Q: What sector of women should the government prioritize most in policy making?
VP Leni: What?
Q: What sector of women po?
VP Leni: You know, um, I won’t call it sector of women, but I think government should provide for more, should give more help to women who are less privileged, in the sense that, um, these are women who do not have access to many of the, you know, many of the programs of government which are accessible to some.
Example, um, we have laws that provide for livelihood opportunities, but if you look at what most of us are doing to help women have access to livelihood, karamihan sa tulong are only in the form of skills trainings.
Skills trainings nang skills trainings, but they do not help women have access to markets. So, there are so many non-government organizations helping women’s groups, but they just teach skills trainings. But those skills trainings do not ripen into real livelihood opportunities for women.
And that’s what we’re trying to correct under our Angat Buhay program.
What we’re doing under Angat Buhay is not being contented with just providing for capability trainings, or skills trainings, but making sure that what we trained them for can be converted into actual livelihood opportunities because economic empowerment especially to the less privileged women in our society spells or opens the doors to many other freedoms.
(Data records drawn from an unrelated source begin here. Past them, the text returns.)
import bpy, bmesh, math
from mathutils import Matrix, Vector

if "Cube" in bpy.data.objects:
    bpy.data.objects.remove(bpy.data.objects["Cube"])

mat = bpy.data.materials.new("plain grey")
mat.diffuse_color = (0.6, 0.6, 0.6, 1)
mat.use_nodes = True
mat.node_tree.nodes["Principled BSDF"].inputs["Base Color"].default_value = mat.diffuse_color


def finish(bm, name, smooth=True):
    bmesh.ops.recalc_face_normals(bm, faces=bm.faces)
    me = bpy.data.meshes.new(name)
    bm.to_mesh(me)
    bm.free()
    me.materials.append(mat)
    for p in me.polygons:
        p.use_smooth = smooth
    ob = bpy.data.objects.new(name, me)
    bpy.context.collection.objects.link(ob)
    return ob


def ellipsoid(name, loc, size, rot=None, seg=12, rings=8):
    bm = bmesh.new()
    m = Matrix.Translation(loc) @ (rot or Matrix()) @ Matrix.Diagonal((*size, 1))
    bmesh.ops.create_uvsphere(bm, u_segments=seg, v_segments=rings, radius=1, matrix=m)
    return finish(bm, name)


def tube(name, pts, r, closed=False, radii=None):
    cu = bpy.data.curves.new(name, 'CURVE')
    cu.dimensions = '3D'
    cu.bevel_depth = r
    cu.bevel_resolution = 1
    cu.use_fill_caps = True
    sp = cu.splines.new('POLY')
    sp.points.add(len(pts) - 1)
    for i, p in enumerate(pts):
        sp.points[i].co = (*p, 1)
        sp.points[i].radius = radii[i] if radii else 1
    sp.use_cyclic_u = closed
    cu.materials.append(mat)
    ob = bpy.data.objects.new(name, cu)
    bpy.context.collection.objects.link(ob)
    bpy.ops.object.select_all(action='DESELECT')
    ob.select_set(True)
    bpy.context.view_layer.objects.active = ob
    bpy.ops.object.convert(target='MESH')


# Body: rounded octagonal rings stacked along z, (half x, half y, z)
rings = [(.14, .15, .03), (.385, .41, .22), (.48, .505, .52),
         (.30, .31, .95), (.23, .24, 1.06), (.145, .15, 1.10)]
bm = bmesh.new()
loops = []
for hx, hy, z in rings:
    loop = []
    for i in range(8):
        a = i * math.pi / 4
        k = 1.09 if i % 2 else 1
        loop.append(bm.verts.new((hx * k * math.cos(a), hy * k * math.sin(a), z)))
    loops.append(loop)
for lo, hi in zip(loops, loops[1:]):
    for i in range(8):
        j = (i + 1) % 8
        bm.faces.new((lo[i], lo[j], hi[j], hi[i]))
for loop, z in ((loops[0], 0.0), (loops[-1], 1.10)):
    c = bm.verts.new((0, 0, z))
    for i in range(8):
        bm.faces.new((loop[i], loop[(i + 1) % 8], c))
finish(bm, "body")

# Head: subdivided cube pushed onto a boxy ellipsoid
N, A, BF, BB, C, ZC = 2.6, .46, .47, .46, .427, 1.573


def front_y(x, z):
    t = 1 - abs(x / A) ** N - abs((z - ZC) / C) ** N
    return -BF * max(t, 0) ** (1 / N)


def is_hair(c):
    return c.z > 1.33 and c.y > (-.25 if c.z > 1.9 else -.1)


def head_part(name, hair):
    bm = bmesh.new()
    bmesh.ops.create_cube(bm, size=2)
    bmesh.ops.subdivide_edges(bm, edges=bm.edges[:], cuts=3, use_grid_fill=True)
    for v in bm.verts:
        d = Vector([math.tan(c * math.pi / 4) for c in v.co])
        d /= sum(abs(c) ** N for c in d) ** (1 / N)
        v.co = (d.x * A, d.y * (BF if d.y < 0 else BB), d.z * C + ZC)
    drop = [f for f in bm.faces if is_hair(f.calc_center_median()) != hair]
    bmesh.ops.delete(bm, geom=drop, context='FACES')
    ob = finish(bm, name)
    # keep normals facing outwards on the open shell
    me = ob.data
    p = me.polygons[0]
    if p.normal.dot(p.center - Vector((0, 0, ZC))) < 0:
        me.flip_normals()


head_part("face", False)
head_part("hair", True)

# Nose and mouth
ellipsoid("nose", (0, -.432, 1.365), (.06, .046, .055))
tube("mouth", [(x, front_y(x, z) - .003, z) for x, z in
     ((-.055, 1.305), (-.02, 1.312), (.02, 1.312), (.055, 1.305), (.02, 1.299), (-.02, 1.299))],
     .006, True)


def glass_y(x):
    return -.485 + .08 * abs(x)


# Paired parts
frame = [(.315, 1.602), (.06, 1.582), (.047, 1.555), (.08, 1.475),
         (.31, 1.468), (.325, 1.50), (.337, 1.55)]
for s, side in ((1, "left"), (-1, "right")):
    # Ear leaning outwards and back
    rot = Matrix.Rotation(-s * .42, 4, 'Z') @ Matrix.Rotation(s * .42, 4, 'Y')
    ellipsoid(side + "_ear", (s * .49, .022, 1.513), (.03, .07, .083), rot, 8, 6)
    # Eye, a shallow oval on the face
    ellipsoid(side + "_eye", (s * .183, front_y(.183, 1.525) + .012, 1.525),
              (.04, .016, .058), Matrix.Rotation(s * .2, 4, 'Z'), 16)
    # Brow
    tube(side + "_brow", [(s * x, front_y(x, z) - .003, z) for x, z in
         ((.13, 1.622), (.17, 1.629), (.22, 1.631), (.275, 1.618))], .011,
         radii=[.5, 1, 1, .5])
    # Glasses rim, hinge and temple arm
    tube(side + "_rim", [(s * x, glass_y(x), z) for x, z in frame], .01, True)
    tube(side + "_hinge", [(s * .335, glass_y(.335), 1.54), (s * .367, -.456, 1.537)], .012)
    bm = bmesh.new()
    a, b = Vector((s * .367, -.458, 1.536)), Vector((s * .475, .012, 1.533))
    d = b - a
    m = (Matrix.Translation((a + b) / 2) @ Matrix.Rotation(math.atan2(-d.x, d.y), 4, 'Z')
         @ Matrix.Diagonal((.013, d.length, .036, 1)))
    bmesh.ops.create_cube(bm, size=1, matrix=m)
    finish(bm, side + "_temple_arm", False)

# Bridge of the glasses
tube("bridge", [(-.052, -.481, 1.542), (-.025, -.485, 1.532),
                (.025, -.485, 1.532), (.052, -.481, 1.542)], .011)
If you were listening to my speech earlier, while I was still a human rights lawyer that was my number one problem. Abused women would prefer to go back to their abusers because they are economically dependent on them.
So even if they know that they’ve been abused already but they also know that they cannot take care of the children on their own, they would rather go back to an abusive environment rather than fight for their rights.
But you know when they would be, when they are economic empowered they will be on a better position to say this has got to stop I won’t tolerate this.
Because otherwise, even if we talk on many forums on gender equality, pag walang pangkain, walang pampaaral sa kanilang mga anak, wala din ang usapin ng gender equality so I think that government should give more emphasis on helping women become more economically independent.
Q: What is your opinion on the fact that they removed rape as one of the crimes punishable by death on the death penalty bill?
VP Leni: You know I don’t really care about what crimes are punishable by death. Whether it’s just, it’s just drugs or rape or whatever but I am against death penalty altogether.
My feeling is that and it’s not just because we are Catholics. It’s not just because as Catholics we do not believe that it is the right of any person to take the life of another person into their own hands, but also because if you look at empirical data there is nothing there that suggests that the death penalty is a deterrent to crime.
That is number one. We had death penalty in the past and if you look at all the statistics, it does not show that during those times that we had death penalty, crime rates went down.
That is number one and number two, I think it’s anti-poor. If you look at all the convicts, those who suffered the penalty of death before, all of them come from very poor families and one reason for that is that they do not have access to good legal services.
Yung mga mayayaman hindi nakakarating sa death penalty kasi may pambayad ng mahuhusay na abogado pero yung mga mahihirap sometimes they are even innocent but because they are not given good legal support, nakakarating sila sa death penalty.
Number three, I have been a human rights lawyer for a long time and I believe that our criminal justice system is such that it does not believe that penalties should be for retribution.
Penalties should be for rehabilitation and reintegration. We always believe that anyone of us commits mistakes but those who commit mistakes would have to pay for those mistakes.
But in paying for those mistakes, they should be given a chance to reform again. They should be given a chance to be reintegrated back to society again so whether or not rape is there.
Whether or not drug cases are there or whatever plunder is there, death is still not, it’s still a no for me.